The excellent national report into homecare, Time to Care, by Unison, revealed that nearly six out of 10 were paid the minimum wage. Six out of 10 were not paid for the time travelling between clients’ homes. Imagine if you make your first visit in Thorne, then drive to Dunsville, then Bessacarr, Edlington etc. Some are not even reimbursed their petrol.
Channel 4 News recently suggested that zero hours contracts were used by Doncaster Council. I wrote to both DMBC and St Leger Homes and the replies insisted that neither encourages zero hours working.
Zero-hours contracts mean insecurity and stress for too many Doncaster families. Some on these contracts have to sacrifice time with their kids, to be available at the drop of a hat for their employer, even if there is no work. Others are required to work exclusively for one employer with no guarantee that they will get enough hours to pay the bills. How can a person be employed on a zero-hours contract even though, in practice, they work regular hours, for the same employer, week in week out? That’s why Ed Miliband says it’s time to change the law.
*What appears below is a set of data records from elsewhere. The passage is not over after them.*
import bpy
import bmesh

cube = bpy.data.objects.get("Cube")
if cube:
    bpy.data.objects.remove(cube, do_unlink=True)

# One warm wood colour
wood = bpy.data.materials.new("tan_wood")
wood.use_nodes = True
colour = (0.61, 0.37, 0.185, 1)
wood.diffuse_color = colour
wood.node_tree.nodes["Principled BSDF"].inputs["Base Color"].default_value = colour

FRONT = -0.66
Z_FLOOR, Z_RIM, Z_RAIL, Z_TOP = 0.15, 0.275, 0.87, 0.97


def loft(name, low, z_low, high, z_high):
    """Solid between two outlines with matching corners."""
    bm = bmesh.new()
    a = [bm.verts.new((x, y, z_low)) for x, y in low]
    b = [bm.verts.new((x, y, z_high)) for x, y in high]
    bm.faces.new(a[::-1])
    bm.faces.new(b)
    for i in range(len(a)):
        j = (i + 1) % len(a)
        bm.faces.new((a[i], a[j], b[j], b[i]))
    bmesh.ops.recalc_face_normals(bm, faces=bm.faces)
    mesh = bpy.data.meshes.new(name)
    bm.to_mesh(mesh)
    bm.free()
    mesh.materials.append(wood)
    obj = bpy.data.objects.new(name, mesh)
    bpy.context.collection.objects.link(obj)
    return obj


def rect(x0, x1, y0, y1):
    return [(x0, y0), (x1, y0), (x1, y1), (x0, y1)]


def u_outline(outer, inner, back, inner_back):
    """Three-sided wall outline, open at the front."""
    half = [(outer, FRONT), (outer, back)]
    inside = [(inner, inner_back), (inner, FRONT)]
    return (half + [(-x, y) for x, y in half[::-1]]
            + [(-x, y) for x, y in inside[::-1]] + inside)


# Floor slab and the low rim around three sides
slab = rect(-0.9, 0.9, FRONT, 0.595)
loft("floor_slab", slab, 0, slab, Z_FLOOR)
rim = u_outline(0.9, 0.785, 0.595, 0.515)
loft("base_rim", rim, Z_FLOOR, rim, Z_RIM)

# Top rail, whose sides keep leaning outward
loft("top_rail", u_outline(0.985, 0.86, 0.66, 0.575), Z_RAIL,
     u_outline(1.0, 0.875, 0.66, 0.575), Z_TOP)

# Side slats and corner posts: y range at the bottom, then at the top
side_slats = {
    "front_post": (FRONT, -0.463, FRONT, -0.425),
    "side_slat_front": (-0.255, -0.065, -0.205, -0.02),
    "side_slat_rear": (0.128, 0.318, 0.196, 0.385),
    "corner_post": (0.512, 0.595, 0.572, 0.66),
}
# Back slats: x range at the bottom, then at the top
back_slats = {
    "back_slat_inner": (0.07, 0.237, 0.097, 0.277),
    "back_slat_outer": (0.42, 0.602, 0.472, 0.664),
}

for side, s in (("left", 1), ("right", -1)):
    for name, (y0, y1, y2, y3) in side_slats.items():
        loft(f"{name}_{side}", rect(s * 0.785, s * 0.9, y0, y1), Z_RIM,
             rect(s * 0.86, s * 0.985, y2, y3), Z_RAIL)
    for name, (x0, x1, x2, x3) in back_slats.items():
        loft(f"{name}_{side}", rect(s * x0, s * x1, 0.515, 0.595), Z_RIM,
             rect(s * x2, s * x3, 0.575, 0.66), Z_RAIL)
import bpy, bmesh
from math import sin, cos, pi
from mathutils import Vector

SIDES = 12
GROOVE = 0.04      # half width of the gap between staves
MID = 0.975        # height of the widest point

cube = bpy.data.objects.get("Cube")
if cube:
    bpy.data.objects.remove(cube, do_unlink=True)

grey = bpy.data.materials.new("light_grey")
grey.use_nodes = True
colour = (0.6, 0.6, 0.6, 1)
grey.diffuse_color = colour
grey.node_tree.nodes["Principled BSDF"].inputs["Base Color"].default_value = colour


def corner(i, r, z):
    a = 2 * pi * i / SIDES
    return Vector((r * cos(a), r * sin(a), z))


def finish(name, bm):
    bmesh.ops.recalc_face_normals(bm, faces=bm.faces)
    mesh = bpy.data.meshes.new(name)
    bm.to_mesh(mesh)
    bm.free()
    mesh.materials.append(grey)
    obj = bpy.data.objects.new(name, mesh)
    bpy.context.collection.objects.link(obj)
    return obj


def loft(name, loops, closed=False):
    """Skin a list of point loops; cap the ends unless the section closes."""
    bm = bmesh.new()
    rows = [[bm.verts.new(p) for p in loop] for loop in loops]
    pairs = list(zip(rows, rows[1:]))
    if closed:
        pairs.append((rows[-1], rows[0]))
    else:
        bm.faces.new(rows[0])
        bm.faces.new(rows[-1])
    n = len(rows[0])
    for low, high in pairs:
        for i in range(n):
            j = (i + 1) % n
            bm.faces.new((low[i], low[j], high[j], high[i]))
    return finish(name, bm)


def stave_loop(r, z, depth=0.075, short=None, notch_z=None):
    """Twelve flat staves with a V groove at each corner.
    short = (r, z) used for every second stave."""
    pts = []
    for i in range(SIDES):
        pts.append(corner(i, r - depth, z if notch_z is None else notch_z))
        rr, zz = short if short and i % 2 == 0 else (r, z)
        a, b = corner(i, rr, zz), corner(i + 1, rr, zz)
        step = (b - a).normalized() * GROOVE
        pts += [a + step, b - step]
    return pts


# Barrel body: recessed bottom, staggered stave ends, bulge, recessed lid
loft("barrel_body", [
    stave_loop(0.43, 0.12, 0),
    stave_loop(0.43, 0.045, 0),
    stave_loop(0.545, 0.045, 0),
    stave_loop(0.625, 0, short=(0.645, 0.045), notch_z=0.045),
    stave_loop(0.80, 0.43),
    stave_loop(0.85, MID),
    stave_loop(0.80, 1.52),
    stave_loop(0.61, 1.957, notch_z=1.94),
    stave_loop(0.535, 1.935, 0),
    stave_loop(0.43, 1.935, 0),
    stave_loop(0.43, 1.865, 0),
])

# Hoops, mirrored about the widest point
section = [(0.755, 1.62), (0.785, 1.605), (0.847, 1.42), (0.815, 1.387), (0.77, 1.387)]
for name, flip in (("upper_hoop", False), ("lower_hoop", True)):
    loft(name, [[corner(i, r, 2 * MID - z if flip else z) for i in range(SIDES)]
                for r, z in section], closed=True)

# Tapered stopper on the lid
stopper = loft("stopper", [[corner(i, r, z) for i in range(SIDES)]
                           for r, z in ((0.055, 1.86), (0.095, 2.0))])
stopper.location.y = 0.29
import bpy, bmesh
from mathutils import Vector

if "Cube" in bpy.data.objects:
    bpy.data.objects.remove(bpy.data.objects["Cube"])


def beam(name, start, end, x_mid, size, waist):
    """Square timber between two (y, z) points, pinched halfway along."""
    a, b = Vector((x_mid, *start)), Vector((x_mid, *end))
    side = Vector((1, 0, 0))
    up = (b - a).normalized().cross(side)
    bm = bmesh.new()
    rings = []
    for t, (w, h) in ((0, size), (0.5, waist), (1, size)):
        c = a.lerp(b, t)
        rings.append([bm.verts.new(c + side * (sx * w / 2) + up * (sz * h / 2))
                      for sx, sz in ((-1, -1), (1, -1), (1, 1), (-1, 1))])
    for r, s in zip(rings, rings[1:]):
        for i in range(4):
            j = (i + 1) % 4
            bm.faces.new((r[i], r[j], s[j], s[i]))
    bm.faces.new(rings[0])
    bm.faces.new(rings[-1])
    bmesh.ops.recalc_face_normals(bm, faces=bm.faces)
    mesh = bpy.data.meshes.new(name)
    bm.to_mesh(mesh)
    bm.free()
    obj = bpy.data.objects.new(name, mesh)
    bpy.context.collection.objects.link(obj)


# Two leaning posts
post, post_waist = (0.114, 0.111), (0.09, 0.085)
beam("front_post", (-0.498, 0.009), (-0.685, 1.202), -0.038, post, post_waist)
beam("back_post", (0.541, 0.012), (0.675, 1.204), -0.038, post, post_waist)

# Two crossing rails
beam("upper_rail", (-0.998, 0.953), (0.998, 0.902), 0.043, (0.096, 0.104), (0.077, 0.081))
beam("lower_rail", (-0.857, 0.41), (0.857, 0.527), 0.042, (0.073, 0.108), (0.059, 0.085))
What would we do? First, ban employers from insisting zero-hours workers be available even when there is no guarantee of any work; stop zero-hours contracts that require workers to work exclusively for one business and end the misuse of zero-hours contracts where employees are in practice working regular hours over a sustained period.
Both employers and employees need flexibility. Zero-hours contracts can be useful for certain jobs or professions. But flexibility is no excuse for the exploitation of hard-working people.
I’m all for flexibility, but not the kind that means you are told on the day there is no work; yet if you turn down some hours at short notice, you never get asked to work again. And what kind of flexibility leaves you unable to pay the rent or do the weekly shop. We’ve got to put a stop to it.
The Prime Minister boasts that he’s fixed Britain’s economy, but if an economic recovery only benefits a few at the top, it’s no recovery at all. The vast majority of hard-working people, and too many employed on unstable zero-hours contracts, just see more dark clouds and no silver lining.
We need to build an economy that works for workers Doncaster was built on hard work. I want people to feel secure at work and proud to work. Ending the exploitative use of zero-hours contracts is a step towards this.